And then one day it hit me.
I was watching a friend endure a not-so-clean break up. My friend had taken what started as a clean break and accidentally turned the whole situation into shambles. I watched from the sidelines and waited for the ownership to show up and apologies to be made. Instead, my friend managed to shift the blame to the ex.
I felt frustrated. How could this whole situation flip so completely? And then I remembered “Shame and Blame smell the same”.
When we feel embarrassed or upset at what we have done, instead of feeling healthy shame, we can sometimes shift this into blaming someone else.
Why do we do this? A lot of our behaviours are centred around survival and self-preservation. Our “Survival Self” feels that it’s easier to blame someone else so that we don’t have to own our part we have played. By avoiding this, we don’t have to feel bad about ourselves and we don’t have to endure back lash from others (as long as we can successfully keep up the “victim” role).
The really unfortunate thing about this is that we don’t actually learn from situations if we aren’t allowing ourselves to feel shame. Have a think about any time you have been embarrassed for acting without integrity. I bet that 9 times out of 10 you have not put yourself in that situation again, by choice, because you don’t want to feel that way again. Shame is how we learn and we are doing a massive disservice by not allowing ourselves to properly process this emotion.
It is HEALTHY to feel shame to an extent. But remember, it can also be a slippery slope. Some people take shame to the next level and feel guilty far beyond what is necessary. Once you have recognised the shame you are feeling and why, own it. This can look like an apology for hurting someone, or sharing how you would do things differently. Once you have made amends, IT IS OK to move on.
Some of the best advice I have ever been given was this:
“Stop. Recognise what you are doing. Learn from it. And move forward.
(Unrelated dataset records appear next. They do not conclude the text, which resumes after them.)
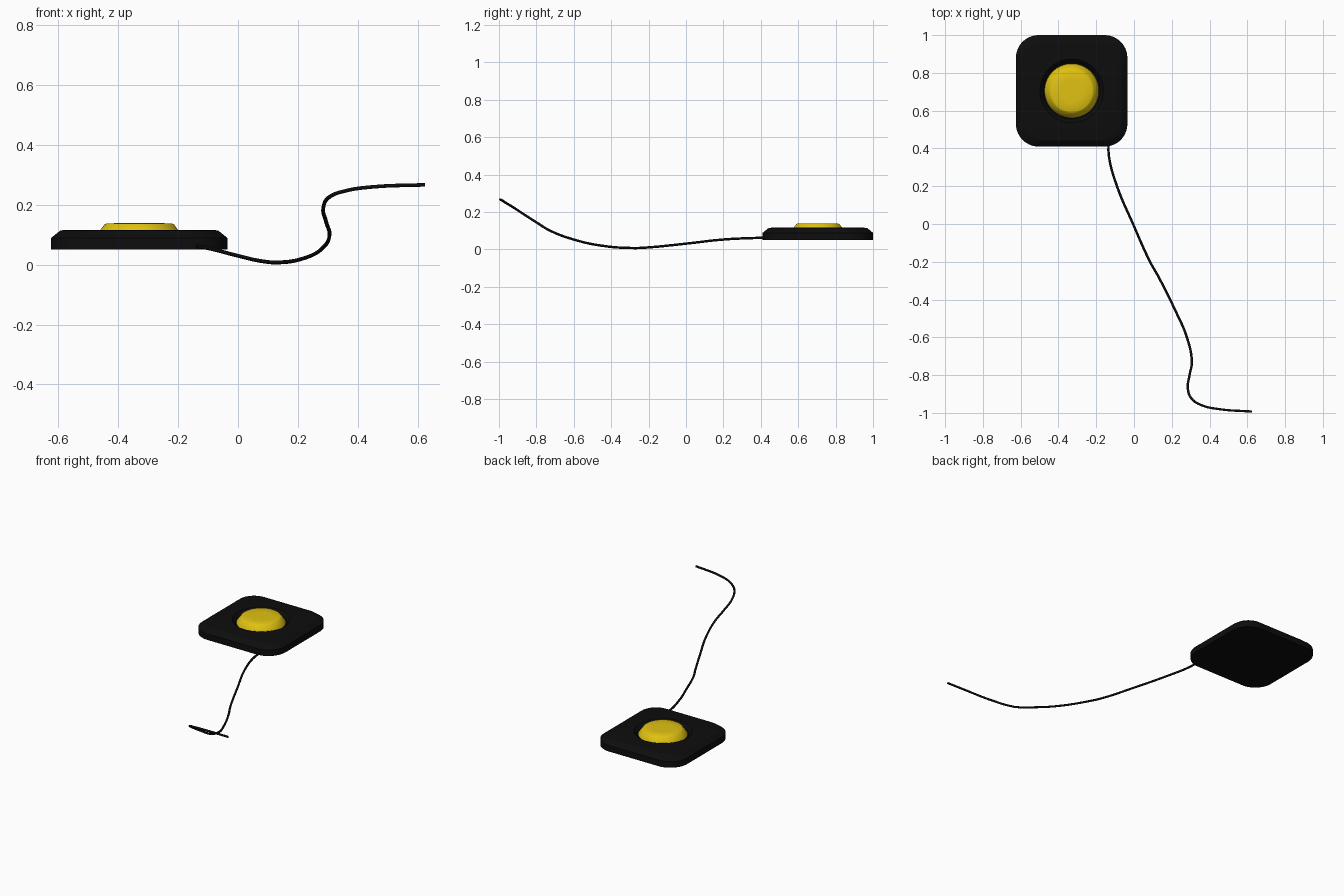
import bpy, bmesh, math

if "Cube" in bpy.data.objects:
    bpy.data.objects.remove(bpy.data.objects["Cube"])

CX, CY = -0.33, 0.705   # centre of the pad
SEG = 12                # points per quarter turn


def material(name, rgb):
    m = bpy.data.materials.new(name)
    m.diffuse_color = (*rgb, 1)
    m.use_nodes = True
    m.node_tree.nodes["Principled BSDF"].inputs["Base Color"].default_value = m.diffuse_color
    return m


black = material("matte black", (0.004, 0.004, 0.004))
yellow = material("button yellow", (0.75, 0.54, 0.006))


def circle(r, z):
    n = SEG * 4
    return [(CX + r * math.cos((i + .5) * math.tau / n),
             CY + r * math.sin((i + .5) * math.tau / n), z) for i in range(n)]


def rounded_square(half, radius, z):
    pts = []
    for q, (sx, sy) in enumerate(((1, 1), (-1, 1), (-1, -1), (1, -1))):
        for k in range(SEG):
            a = (q + k / (SEG - 1)) * math.pi / 2
            pts.append((CX + sx * (half - radius) + radius * math.cos(a),
                        CY + sy * (half - radius) + radius * math.sin(a), z))
    return pts


def loft(name, rings, mat, angle):
    bm = bmesh.new()
    loops = [[bm.verts.new(p) for p in ring] for ring in rings]
    n = SEG * 4
    for a, b in zip(loops, loops[1:]):
        for i in range(n):
            j = (i + 1) % n
            bm.faces.new((a[i], a[j], b[j], b[i]))
    bm.faces.new(loops[0][::-1])
    bm.faces.new(loops[-1])
    bmesh.ops.recalc_face_normals(bm, faces=bm.faces)
    me = bpy.data.meshes.new(name)
    bm.to_mesh(me)
    bm.free()
    ob = bpy.data.objects.new(name, me)
    bpy.context.collection.objects.link(ob)
    me.materials.append(mat)
    smooth(ob, angle)
    return ob


def smooth(ob, angle):
    bpy.ops.object.select_all(action='DESELECT')
    ob.select_set(True)
    bpy.context.view_layer.objects.active = ob
    bpy.ops.object.shade_smooth_by_angle(angle=math.radians(angle))


# Pad: rounded square with chamfered top edge and a shallow dish for the button
loft("pad_base", [
    rounded_square(0.295, 0.12, 0.05),
    rounded_square(0.295, 0.12, 0.089),
    rounded_square(0.264, 0.10, 0.114),
    rounded_square(0.250, 0.09, 0.116),
    circle(0.168, 0.116),
    circle(0.150, 0.096),
], black, 30)

# Button: low tapered dome
loft("push_button", [
    circle(0.144, 0.092),
    circle(0.143, 0.099),
    circle(0.130, 0.116),
    circle(0.117, 0.134),
    circle(0.110, 0.138),
    circle(0.060, 0.139),
], yellow, 60)

# Cable: round tube along a path from the front edge of the pad
path = [(-0.135, 0.43, 0.062), (-0.133, 0.36, 0.061), (-0.09, 0.20, 0.053),
        (-0.005, 0.0, 0.031), (0.085, -0.20, 0.011), (0.13, -0.28, 0.0075),
        (0.215, -0.45, 0.02), (0.28, -0.60, 0.053), (0.306, -0.73, 0.102),
        (0.294, -0.80, 0.145), (0.285, -0.87, 0.19), (0.305, -0.925, 0.226),
        (0.36, -0.96, 0.247), (0.45, -0.98, 0.26), (0.625, -0.993, 0.267)]
cu = bpy.data.curves.new("cable", 'CURVE')
cu.dimensions = '3D'
cu.bevel_depth = 0.0065
cu.bevel_resolution = 2
cu.resolution_u = 6
cu.use_fill_caps = True
sp = cu.splines.new('BEZIER')
sp.bezier_points.add(len(path) - 1)
for bp, co in zip(sp.bezier_points, path):
    bp.co = co
    bp.handle_left_type = bp.handle_right_type = 'AUTO'
cu.materials.append(black)
cable = bpy.data.objects.new("cable", cu)
bpy.context.collection.objects.link(cable)
bpy.ops.object.select_all(action='DESELECT')
cable.select_set(True)
bpy.context.view_layer.objects.active = cable
bpy.ops.object.convert(target='MESH')
smooth(bpy.context.view_layer.objects.active, 50)
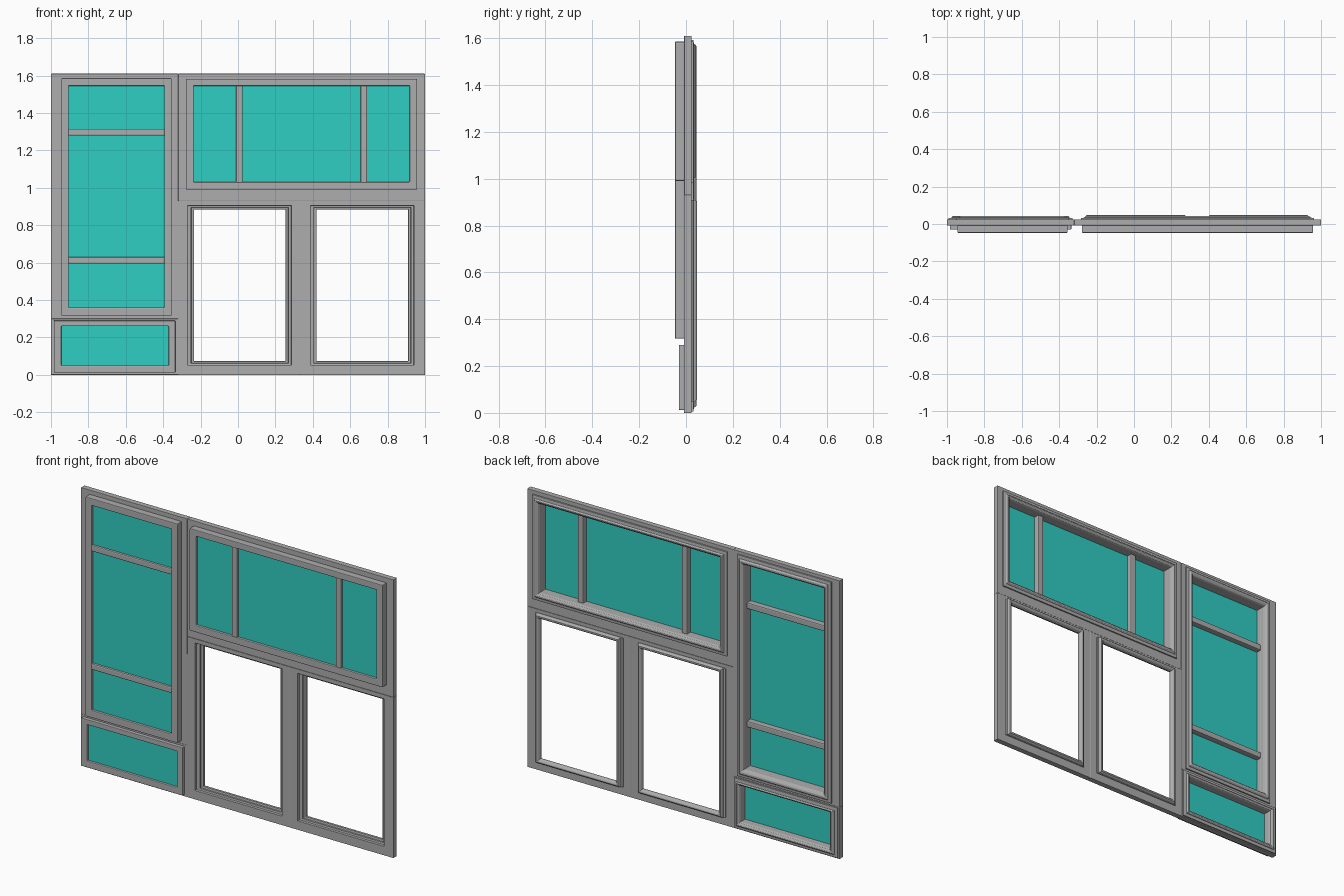
import bpy, bmesh

if "Cube" in bpy.data.objects:
    bpy.data.objects.remove(bpy.data.objects["Cube"])


def material(name, rgb):
    m = bpy.data.materials.new(name)
    m.diffuse_color = (*rgb, 1)
    m.use_nodes = True
    m.node_tree.nodes["Principled BSDF"].inputs["Base Color"].default_value = m.diffuse_color
    return m


GREY = material("frame grey", (0.42, 0.42, 0.42))
TEAL = material("teal glass", (0.03, 0.62, 0.55))


def inset(r, d):
    """Shrink a rectangle (x0, x1, z0, z1) by d on every side."""
    return (r[0] + d, r[1] - d, r[2] + d, r[3] - d)


def finish(bm, name, mat, bevel):
    bmesh.ops.recalc_face_normals(bm, faces=bm.faces)
    me = bpy.data.meshes.new(name)
    bm.to_mesh(me)
    bm.free()
    me.materials.append(mat)
    ob = bpy.data.objects.new(name, me)
    bpy.context.collection.objects.link(ob)
    if bevel:
        mod = ob.modifiers.new("soft edges", 'BEVEL')
        mod.width = bevel
        mod.segments = 2
        mod.limit_method = 'ANGLE'
    return ob


def ring(name, profile, bevel=0.003):
    """Mitred rectangular frame: a closed profile of (rectangle, y) points."""
    bm = bmesh.new()
    loops = []
    for (x0, x1, z0, z1), y in profile:
        loops.append([bm.verts.new((x, y, z)) for x, z in
                      ((x0, z0), (x1, z0), (x1, z1), (x0, z1))])
    for i, a in enumerate(loops):
        b = loops[(i + 1) % len(loops)]
        for k in range(4):
            n = (k + 1) % 4
            bm.faces.new((a[k], a[n], b[n], b[k]))
    return finish(bm, name, GREY, bevel)


def box(name, r, y0, y1, mat=GREY, bevel=0.0):
    bm = bmesh.new()
    bmesh.ops.create_cube(bm, size=1)
    for v in bm.verts:
        v.co = (r[1] if v.co.x > 0 else r[0],
                y1 if v.co.y > 0 else y0,
                r[3] if v.co.z > 0 else r[2])
    return finish(bm, name, mat, bevel)


FRONT, BACK = -0.008, 0.024


def glazed_window(name, outer, sash, opening, sash_front, bead_back, glass_y):
    # fixed frame plate
    hole = inset(opening, -0.012)
    ring(name + "_frame", [(outer, FRONT), (hole, FRONT), (hole, BACK), (outer, BACK)], 0.002)
    # front sash
    ring(name + "_sash", [(sash, sash_front), (opening, sash_front),
                          (opening, 0.004), (hole, 0.004), (hole, FRONT + 0.002),
                          (sash, FRONT + 0.002)], 0.004)
    # stepped moulding on the back
    step = inset(sash, 0.012)
    base = inset(sash, -0.006)
    ring(name + "_back_moulding", [
        (base, BACK - 0.004), (base, BACK + 0.008), (step, BACK + 0.01),
        (step, bead_back - 0.006), (inset(sash, 0.018), bead_back),
        (inset(opening, -0.014), bead_back), (inset(opening, -0.004), bead_back - 0.007),
        (opening, bead_back - 0.018), (opening, 0.0), (inset(opening, -0.012), 0.0),
        (inset(opening, -0.012), BACK - 0.004)], 0.0015)
    # glass
    box(name + "_glass", inset(opening, -0.005), glass_y - 0.003, glass_y + 0.003, TEAL)


# tall left window with two crossbars
tall_open = (-0.906, -0.394, 0.36, 1.545)
glazed_window("tall_window", (-1, -0.32, 0.30, 1.61), (-0.945, -0.355, 0.317, 1.586),
              tall_open, -0.047, 0.044, -0.03)
for i, z in enumerate((0.612, 1.297)):
    box("tall_crossbar_%d" % i, (-0.91, -0.39, z - 0.018, z + 0.018), -0.045, 0.005, bevel=0.006)

# low left window
glazed_window("low_window", (-1, -0.32, 0.0, 0.30), (-0.985, -0.335, 0.012, 0.29),
              (-0.945, -0.371, 0.05, 0.26), -0.03, 0.044, -0.014)

# wide upper right window with two uprights
glazed_window("wide_window", (-0.32, 1, 0.93, 1.61), (-0.278, 0.957, 0.99, 1.582),
              (-0.237, 0.918, 1.03, 1.545), -0.047, 0.042, -0.03)
for i, x in enumerate((0.007, 0.673)):
    box("wide_upright_%d" % i, (x - 0.018, x + 0.018, 1.025, 1.55), -0.045, 0.005, bevel=0.006)

# two open frames at lower right
for i, (x0, x1, a, b) in enumerate(((-0.32, 0.335, -0.27, 0.285), (0.335, 1, 0.387, 0.94))):
    outer, rebate = (x0, x1, 0, 0.93), (a, b, 0.052, 0.905)
    clear = (a + 0.034, b - 0.03, 0.073, 0.885)
    mid = (a + 0.02, b - 0.016, 0.062, 0.894)
    ring("open_frame_%d" % i, [
        (outer, FRONT), (rebate, FRONT), (rebate, 0.008), (mid, 0.010), (mid, 0.02),
        (clear, 0.022), (clear, 0.034), (inset(clear, -0.004), 0.042),
        (inset(clear, -0.010), 0.047), (inset(clear, -0.018), 0.047),
        (inset(clear, -0.024), 0.04), (inset(clear, -0.026), 0.032),
        (inset(rebate, -0.004), 0.03), (inset(rebate, -0.004), BACK), (outer, BACK)], 0.0015)
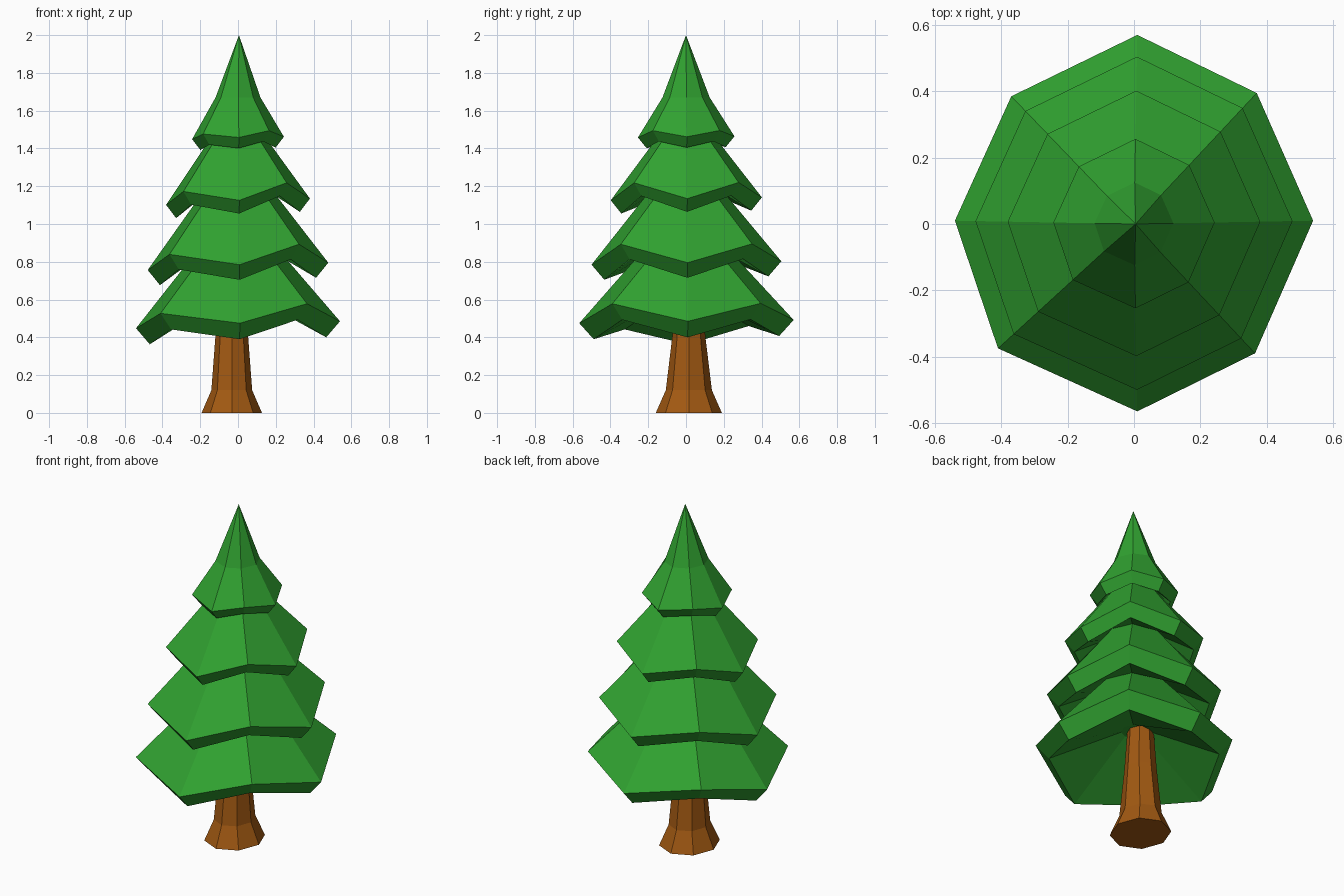
import bpy, bmesh, math

cube = bpy.data.objects.get("Cube")
if cube:
    bpy.data.objects.remove(cube, do_unlink=True)


def material(name, rgb):
    mat = bpy.data.materials.new(name)
    mat.use_nodes = True
    mat.diffuse_color = (*rgb, 1)
    bsdf = mat.node_tree.nodes["Principled BSDF"]
    bsdf.inputs["Base Color"].default_value = (*rgb, 1)
    bsdf.inputs["Roughness"].default_value = 0.9
    return mat


def loft(name, rings, mat, tip=None):
    """Skin a stack of rings, bottom to top, with flat faces."""
    bm = bmesh.new()
    loops = [[bm.verts.new(p) for p in ring] for ring in rings]
    n = len(loops[0])
    for low, high in zip(loops, loops[1:]):
        for i in range(n):
            j = (i + 1) % n
            bm.faces.new((low[i], low[j], high[j], high[i]))
    bm.faces.new(loops[0][::-1])
    if tip:
        top = bm.verts.new(tip)
        for i in range(n):
            bm.faces.new((loops[-1][i], loops[-1][(i + 1) % n], top))
    else:
        bm.faces.new(loops[-1])
    bmesh.ops.recalc_face_normals(bm, faces=bm.faces)
    mesh = bpy.data.meshes.new(name)
    bm.to_mesh(mesh)
    bm.free()
    mesh.materials.append(mat)
    obj = bpy.data.objects.new(name, mesh)
    bpy.context.collection.objects.link(obj)
    return obj


green = material("leaf green", (0.03, 0.36, 0.03))
brown = material("bark brown", (0.36, 0.1, 0.006))

# Irregular branch outline: x, y and droop of each of the eight corners
OUTLINE = [(0.54, 0.01, 0.005), (0.37, 0.395, 0.1), (0.01, 0.57, 0.012),
           (-0.37, 0.385, 0.065), (-0.54, 0.01, -0.032), (-0.41, -0.375, 0.047),
           (0.01, -0.565, -0.005), (0.365, -0.39, 0.098)]


def branch_ring(scale, z, droop=0.0):
    return [(x * scale, y * scale, z + d * droop) for x, y, d in OUTLINE]


# Foliage tiers: rim scale, rim height, lip drop, lip scale, droop, top scale, top height
TIERS = [("bottom_branches", 1.0, 0.48, 0.085, 0.865, 1.0, 0.37, 0.88),
         ("lower_branches", 0.885, 0.79, 0.08, 0.865, 1.05, 0.29, 1.21),
         ("upper_branches", 0.705, 1.13, 0.07, 0.86, 0.9, 0.2, 1.51),
         ("top_branches", 0.45, 1.46, 0.057, 0.82, 0.35, 0.22, 1.67)]

neck = branch_ring(0.13, 0.63)
for name, rim, z, drop, lip, droop, top, top_z in TIERS:
    crown = branch_ring(top, top_z)
    rings = [neck, branch_ring(rim * lip, z - drop, droop),
             branch_ring(rim, z, droop), crown]
    loft(name, rings, green, (0.005, 0, 2.0) if name == "top_branches" else None)
    neck = crown

# Flared trunk, slightly off centre
trunk_rings = []
for rx, ry, z in [(0.16, 0.175, 0), (0.108, 0.122, 0.12), (0.087, 0.088, 0.4), (0.07, 0.07, 0.66)]:
    trunk_rings.append([(-0.033 + rx * math.cos(i * math.pi / 4),
                         0.015 + ry * math.sin(i * math.pi / 4), z) for i in range(8)])
loft("trunk", trunk_rings, brown)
That isn’t who you are anymore”.
So I’m telling you now:
Recognise what you are doing.
Learn from it.
And move forward.
That isn’t who you are anymore.